Segment Open

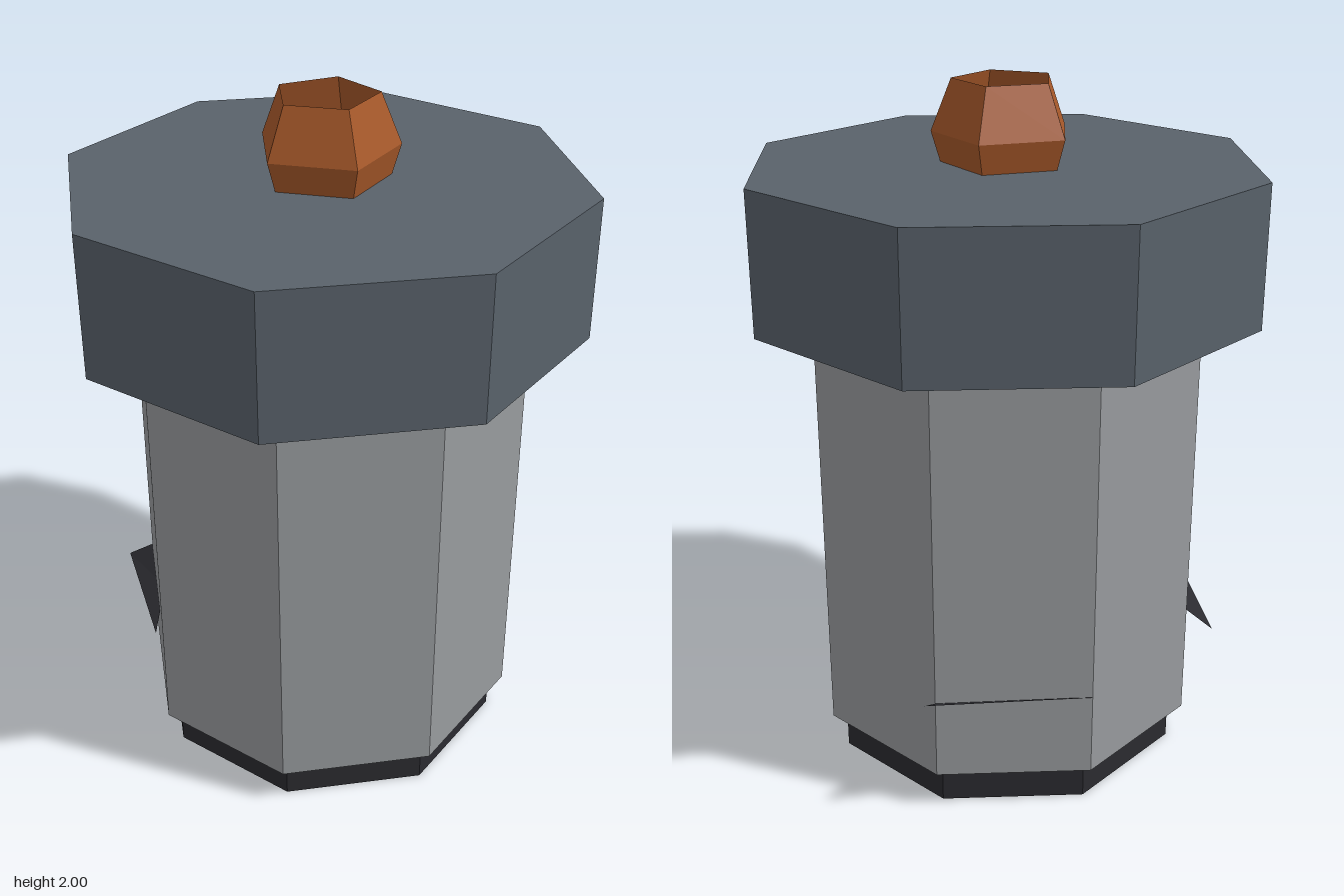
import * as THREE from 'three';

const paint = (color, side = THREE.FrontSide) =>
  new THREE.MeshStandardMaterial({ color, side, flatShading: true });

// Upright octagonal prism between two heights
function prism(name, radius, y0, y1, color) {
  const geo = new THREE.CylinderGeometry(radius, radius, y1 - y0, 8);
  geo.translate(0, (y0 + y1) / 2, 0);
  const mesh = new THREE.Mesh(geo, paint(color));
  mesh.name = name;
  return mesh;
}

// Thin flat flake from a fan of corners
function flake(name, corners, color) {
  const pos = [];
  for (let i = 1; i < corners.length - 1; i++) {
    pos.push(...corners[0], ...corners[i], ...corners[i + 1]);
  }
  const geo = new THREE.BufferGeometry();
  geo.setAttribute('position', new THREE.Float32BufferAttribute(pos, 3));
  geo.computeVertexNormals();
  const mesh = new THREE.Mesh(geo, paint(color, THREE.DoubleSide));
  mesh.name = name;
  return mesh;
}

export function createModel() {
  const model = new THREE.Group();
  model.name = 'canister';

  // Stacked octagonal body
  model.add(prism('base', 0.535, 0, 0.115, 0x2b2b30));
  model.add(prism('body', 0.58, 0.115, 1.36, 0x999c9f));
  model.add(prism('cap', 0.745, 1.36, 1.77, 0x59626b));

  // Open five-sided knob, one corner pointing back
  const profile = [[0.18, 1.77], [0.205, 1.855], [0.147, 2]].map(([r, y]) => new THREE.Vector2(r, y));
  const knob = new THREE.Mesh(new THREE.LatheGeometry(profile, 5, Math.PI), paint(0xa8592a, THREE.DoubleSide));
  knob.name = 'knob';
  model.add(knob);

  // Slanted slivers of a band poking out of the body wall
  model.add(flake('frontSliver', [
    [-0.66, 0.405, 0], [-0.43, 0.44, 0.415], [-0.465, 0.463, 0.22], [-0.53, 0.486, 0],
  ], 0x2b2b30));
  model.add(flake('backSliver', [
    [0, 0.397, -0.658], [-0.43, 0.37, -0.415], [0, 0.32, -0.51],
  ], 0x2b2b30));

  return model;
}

Segment Closed

Exercise aim.
Pictures stay out; repeat all the rest of the records exactly.

Solution.
import * as THREE from 'three';

const paint = (color, side = THREE.FrontSide) =>
  new THREE.MeshStandardMaterial({ color, side, flatShading: true });

// Upright octagonal prism between two heights
function prism(name, radius, y0, y1, color) {
  const geo = new THREE.CylinderGeometry(radius, radius, y1 - y0, 8);
  geo.translate(0, (y0 + y1) / 2, 0);
  const mesh = new THREE.Mesh(geo, paint(color));
  mesh.name = name;
  return mesh;
}

// Thin flat flake from a fan of corners
function flake(name, corners, color) {
  const pos = [];
  for (let i = 1; i < corners.length - 1; i++) {
    pos.push(...corners[0], ...corners[i], ...corners[i + 1]);
  }
  const geo = new THREE.BufferGeometry();
  geo.setAttribute('position', new THREE.Float32BufferAttribute(pos, 3));
  geo.computeVertexNormals();
  const mesh = new THREE.Mesh(geo, paint(color, THREE.DoubleSide));
  mesh.name = name;
  return mesh;
}

export function createModel() {
  const model = new THREE.Group();
  model.name = 'canister';

  // Stacked octagonal body
  model.add(prism('base', 0.535, 0, 0.115, 0x2b2b30));
  model.add(prism('body', 0.58, 0.115, 1.36, 0x999c9f));
  model.add(prism('cap', 0.745, 1.36, 1.77, 0x59626b));

  // Open five-sided knob, one corner pointing back
  const profile = [[0.18, 1.77], [0.205, 1.855], [0.147, 2]].map(([r, y]) => new THREE.Vector2(r, y));
  const knob = new THREE.Mesh(new THREE.LatheGeometry(profile, 5, Math.PI), paint(0xa8592a, THREE.DoubleSide));
  knob.name = 'knob';
  model.add(knob);

  // Slanted slivers of a band poking out of the body wall
  model.add(flake('frontSliver', [
    [-0.66, 0.405, 0], [-0.43, 0.44, 0.415], [-0.465, 0.463, 0.22], [-0.53, 0.486, 0],
  ], 0x2b2b30));
  model.add(flake('backSliver', [
    [0, 0.397, -0.658], [-0.43, 0.37, -0.415], [0, 0.32, -0.51],
  ], 0x2b2b30));

  return model;
}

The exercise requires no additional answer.